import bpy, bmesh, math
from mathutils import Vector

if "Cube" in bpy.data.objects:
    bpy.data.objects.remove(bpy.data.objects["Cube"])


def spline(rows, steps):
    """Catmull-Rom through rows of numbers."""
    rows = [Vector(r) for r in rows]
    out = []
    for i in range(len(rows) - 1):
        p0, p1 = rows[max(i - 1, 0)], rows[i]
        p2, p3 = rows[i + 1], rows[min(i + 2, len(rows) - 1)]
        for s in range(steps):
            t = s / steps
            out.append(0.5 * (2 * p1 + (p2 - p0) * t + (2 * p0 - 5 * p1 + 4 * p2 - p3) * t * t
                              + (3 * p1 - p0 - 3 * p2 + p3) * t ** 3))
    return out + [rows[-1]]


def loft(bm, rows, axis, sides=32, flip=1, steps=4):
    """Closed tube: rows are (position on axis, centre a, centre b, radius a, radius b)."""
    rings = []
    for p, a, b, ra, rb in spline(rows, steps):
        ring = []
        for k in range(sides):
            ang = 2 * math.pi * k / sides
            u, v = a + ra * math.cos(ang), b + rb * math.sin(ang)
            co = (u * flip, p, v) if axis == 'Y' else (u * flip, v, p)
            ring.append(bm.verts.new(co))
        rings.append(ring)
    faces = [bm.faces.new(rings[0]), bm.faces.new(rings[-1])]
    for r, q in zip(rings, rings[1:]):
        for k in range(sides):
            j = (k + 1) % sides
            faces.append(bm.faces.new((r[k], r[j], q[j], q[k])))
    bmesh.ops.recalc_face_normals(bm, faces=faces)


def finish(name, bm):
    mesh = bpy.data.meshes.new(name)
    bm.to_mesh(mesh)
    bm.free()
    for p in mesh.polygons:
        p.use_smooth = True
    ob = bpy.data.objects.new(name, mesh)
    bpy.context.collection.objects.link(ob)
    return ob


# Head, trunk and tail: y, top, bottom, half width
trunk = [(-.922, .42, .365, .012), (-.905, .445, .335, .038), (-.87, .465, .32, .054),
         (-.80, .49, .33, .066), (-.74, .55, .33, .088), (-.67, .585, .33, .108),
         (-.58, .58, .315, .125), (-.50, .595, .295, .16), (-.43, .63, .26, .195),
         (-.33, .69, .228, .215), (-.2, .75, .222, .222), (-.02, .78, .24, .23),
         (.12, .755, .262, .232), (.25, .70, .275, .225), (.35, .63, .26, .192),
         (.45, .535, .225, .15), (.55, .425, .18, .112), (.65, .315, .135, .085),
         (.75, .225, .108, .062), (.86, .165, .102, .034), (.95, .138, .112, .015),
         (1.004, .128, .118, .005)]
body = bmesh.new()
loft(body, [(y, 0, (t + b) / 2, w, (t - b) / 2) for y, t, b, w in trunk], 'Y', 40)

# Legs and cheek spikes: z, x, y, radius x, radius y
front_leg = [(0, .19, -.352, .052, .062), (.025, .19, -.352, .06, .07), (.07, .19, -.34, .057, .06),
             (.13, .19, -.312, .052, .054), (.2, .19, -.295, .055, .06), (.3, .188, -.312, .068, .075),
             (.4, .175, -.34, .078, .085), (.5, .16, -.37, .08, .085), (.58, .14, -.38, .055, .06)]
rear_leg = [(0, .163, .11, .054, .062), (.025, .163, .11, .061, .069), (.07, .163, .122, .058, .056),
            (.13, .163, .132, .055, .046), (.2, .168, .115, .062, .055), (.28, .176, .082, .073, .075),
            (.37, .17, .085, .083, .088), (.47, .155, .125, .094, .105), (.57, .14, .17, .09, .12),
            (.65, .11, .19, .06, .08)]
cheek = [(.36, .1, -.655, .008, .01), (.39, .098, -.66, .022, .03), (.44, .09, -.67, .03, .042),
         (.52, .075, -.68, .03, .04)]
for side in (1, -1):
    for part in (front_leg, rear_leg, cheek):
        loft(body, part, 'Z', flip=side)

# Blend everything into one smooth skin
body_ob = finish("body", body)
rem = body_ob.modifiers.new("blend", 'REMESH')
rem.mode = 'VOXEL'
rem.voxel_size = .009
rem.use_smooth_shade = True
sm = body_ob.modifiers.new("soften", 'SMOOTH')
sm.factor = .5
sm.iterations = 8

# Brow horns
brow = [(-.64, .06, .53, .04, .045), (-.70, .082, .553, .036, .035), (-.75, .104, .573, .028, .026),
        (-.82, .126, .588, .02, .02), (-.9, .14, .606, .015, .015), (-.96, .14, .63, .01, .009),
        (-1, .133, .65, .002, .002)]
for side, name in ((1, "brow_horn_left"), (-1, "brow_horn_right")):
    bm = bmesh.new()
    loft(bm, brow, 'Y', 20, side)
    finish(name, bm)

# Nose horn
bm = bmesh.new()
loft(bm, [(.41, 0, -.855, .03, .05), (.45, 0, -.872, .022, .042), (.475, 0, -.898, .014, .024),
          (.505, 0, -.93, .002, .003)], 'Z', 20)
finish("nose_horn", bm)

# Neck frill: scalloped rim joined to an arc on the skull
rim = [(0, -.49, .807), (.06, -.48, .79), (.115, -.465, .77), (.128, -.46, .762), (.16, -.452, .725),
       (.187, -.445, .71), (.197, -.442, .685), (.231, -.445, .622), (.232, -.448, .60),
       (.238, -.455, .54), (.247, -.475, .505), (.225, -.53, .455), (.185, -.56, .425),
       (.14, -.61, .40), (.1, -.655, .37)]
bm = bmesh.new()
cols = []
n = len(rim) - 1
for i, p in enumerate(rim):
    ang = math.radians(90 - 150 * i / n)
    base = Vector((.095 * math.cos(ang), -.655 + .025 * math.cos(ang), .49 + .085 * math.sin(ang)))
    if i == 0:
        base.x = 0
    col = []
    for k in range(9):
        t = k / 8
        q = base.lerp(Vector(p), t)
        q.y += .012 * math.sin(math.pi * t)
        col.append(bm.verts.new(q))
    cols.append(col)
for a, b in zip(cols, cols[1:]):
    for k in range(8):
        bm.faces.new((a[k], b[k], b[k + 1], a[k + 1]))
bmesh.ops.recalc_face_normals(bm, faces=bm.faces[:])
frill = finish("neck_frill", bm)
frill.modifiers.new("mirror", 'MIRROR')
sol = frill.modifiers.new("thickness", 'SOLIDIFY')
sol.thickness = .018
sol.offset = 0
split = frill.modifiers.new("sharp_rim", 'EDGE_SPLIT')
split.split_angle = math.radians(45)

=====

* WHAT YOU WILL DO *
Word for word, restate the whole of the material above.

* YOUR RESPONSE *
import bpy, bmesh, math
from mathutils import Vector

if "Cube" in bpy.data.objects:
    bpy.data.objects.remove(bpy.data.objects["Cube"])


def spline(rows, steps):
    """Catmull-Rom through rows of numbers."""
    rows = [Vector(r) for r in rows]
    out = []
    for i in range(len(rows) - 1):
        p0, p1 = rows[max(i - 1, 0)], rows[i]
        p2, p3 = rows[i + 1], rows[min(i + 2, len(rows) - 1)]
        for s in range(steps):
            t = s / steps
            out.append(0.5 * (2 * p1 + (p2 - p0) * t + (2 * p0 - 5 * p1 + 4 * p2 - p3) * t * t
                              + (3 * p1 - p0 - 3 * p2 + p3) * t ** 3))
    return out + [rows[-1]]


def loft(bm, rows, axis, sides=32, flip=1, steps=4):
    """Closed tube: rows are (position on axis, centre a, centre b, radius a, radius b)."""
    rings = []
    for p, a, b, ra, rb in spline(rows, steps):
        ring = []
        for k in range(sides):
            ang = 2 * math.pi * k / sides
            u, v = a + ra * math.cos(ang), b + rb * math.sin(ang)
            co = (u * flip, p, v) if axis == 'Y' else (u * flip, v, p)
            ring.append(bm.verts.new(co))
        rings.append(ring)
    faces = [bm.faces.new(rings[0]), bm.faces.new(rings[-1])]
    for r, q in zip(rings, rings[1:]):
        for k in range(sides):
            j = (k + 1) % sides
            faces.append(bm.faces.new((r[k], r[j], q[j], q[k])))
    bmesh.ops.recalc_face_normals(bm, faces=faces)


def finish(name, bm):
    mesh = bpy.data.meshes.new(name)
    bm.to_mesh(mesh)
    bm.free()
    for p in mesh.polygons:
        p.use_smooth = True
    ob = bpy.data.objects.new(name, mesh)
    bpy.context.collection.objects.link(ob)
    return ob


# Head, trunk and tail: y, top, bottom, half width
trunk = [(-.922, .42, .365, .012), (-.905, .445, .335, .038), (-.87, .465, .32, .054),
         (-.80, .49, .33, .066), (-.74, .55, .33, .088), (-.67, .585, .33, .108),
         (-.58, .58, .315, .125), (-.50, .595, .295, .16), (-.43, .63, .26, .195),
         (-.33, .69, .228, .215), (-.2, .75, .222, .222), (-.02, .78, .24, .23),
         (.12, .755, .262, .232), (.25, .70, .275, .225), (.35, .63, .26, .192),
         (.45, .535, .225, .15), (.55, .425, .18, .112), (.65, .315, .135, .085),
         (.75, .225, .108, .062), (.86, .165, .102, .034), (.95, .138, .112, .015),
         (1.004, .128, .118, .005)]
body = bmesh.new()
loft(body, [(y, 0, (t + b) / 2, w, (t - b) / 2) for y, t, b, w in trunk], 'Y', 40)

# Legs and cheek spikes: z, x, y, radius x, radius y
front_leg = [(0, .19, -.352, .052, .062), (.025, .19, -.352, .06, .07), (.07, .19, -.34, .057, .06),
             (.13, .19, -.312, .052, .054), (.2, .19, -.295, .055, .06), (.3, .188, -.312, .068, .075),
             (.4, .175, -.34, .078, .085), (.5, .16, -.37, .08, .085), (.58, .14, -.38, .055, .06)]
rear_leg = [(0, .163, .11, .054, .062), (.025, .163, .11, .061, .069), (.07, .163, .122, .058, .056),
            (.13, .163, .132, .055, .046), (.2, .168, .115, .062, .055), (.28, .176, .082, .073, .075),
            (.37, .17, .085, .083, .088), (.47, .155, .125, .094, .105), (.57, .14, .17, .09, .12),
            (.65, .11, .19, .06, .08)]
cheek = [(.36, .1, -.655, .008, .01), (.39, .098, -.66, .022, .03), (.44, .09, -.67, .03, .042),
         (.52, .075, -.68, .03, .04)]
for side in (1, -1):
    for part in (front_leg, rear_leg, cheek):
        loft(body, part, 'Z', flip=side)

# Blend everything into one smooth skin
body_ob = finish("body", body)
rem = body_ob.modifiers.new("blend", 'REMESH')
rem.mode = 'VOXEL'
rem.voxel_size = .009
rem.use_smooth_shade = True
sm = body_ob.modifiers.new("soften", 'SMOOTH')
sm.factor = .5
sm.iterations = 8

# Brow horns
brow = [(-.64, .06, .53, .04, .045), (-.70, .082, .553, .036, .035), (-.75, .104, .573, .028, .026),
        (-.82, .126, .588, .02, .02), (-.9, .14, .606, .015, .015), (-.96, .14, .63, .01, .009),
        (-1, .133, .65, .002, .002)]
for side, name in ((1, "brow_horn_left"), (-1, "brow_horn_right")):
    bm = bmesh.new()
    loft(bm, brow, 'Y', 20, side)
    finish(name, bm)

# Nose horn
bm = bmesh.new()
loft(bm, [(.41, 0, -.855, .03, .05), (.45, 0, -.872, .022, .042), (.475, 0, -.898, .014, .024),
          (.505, 0, -.93, .002, .003)], 'Z', 20)
finish("nose_horn", bm)

# Neck frill: scalloped rim joined to an arc on the skull
rim = [(0, -.49, .807), (.06, -.48, .79), (.115, -.465, .77), (.128, -.46, .762), (.16, -.452, .725),
       (.187, -.445, .71), (.197, -.442, .685), (.231, -.445, .622), (.232, -.448, .60),
       (.238, -.455, .54), (.247, -.475, .505), (.225, -.53, .455), (.185, -.56, .425),
       (.14, -.61, .40), (.1, -.655, .37)]
bm = bmesh.new()
cols = []
n = len(rim) - 1
for i, p in enumerate(rim):
    ang = math.radians(90 - 150 * i / n)
    base = Vector((.095 * math.cos(ang), -.655 + .025 * math.cos(ang), .49 + .085 * math.sin(ang)))
    if i == 0:
        base.x = 0
    col = []
    for k in range(9):
        t = k / 8
        q = base.lerp(Vector(p), t)
        q.y += .012 * math.sin(math.pi * t)
        col.append(bm.verts.new(q))
    cols.append(col)
for a, b in zip(cols, cols[1:]):
    for k in range(8):
        bm.faces.new((a[k], b[k], b[k + 1], a[k + 1]))
bmesh.ops.recalc_face_normals(bm, faces=bm.faces[:])
frill = finish("neck_frill", bm)
frill.modifiers.new("mirror", 'MIRROR')
sol = frill.modifiers.new("thickness", 'SOLIDIFY')
sol.thickness = .018
sol.offset = 0
split = frill.modifiers.new("sharp_rim", 'EDGE_SPLIT')
split.split_angle = math.radians(45)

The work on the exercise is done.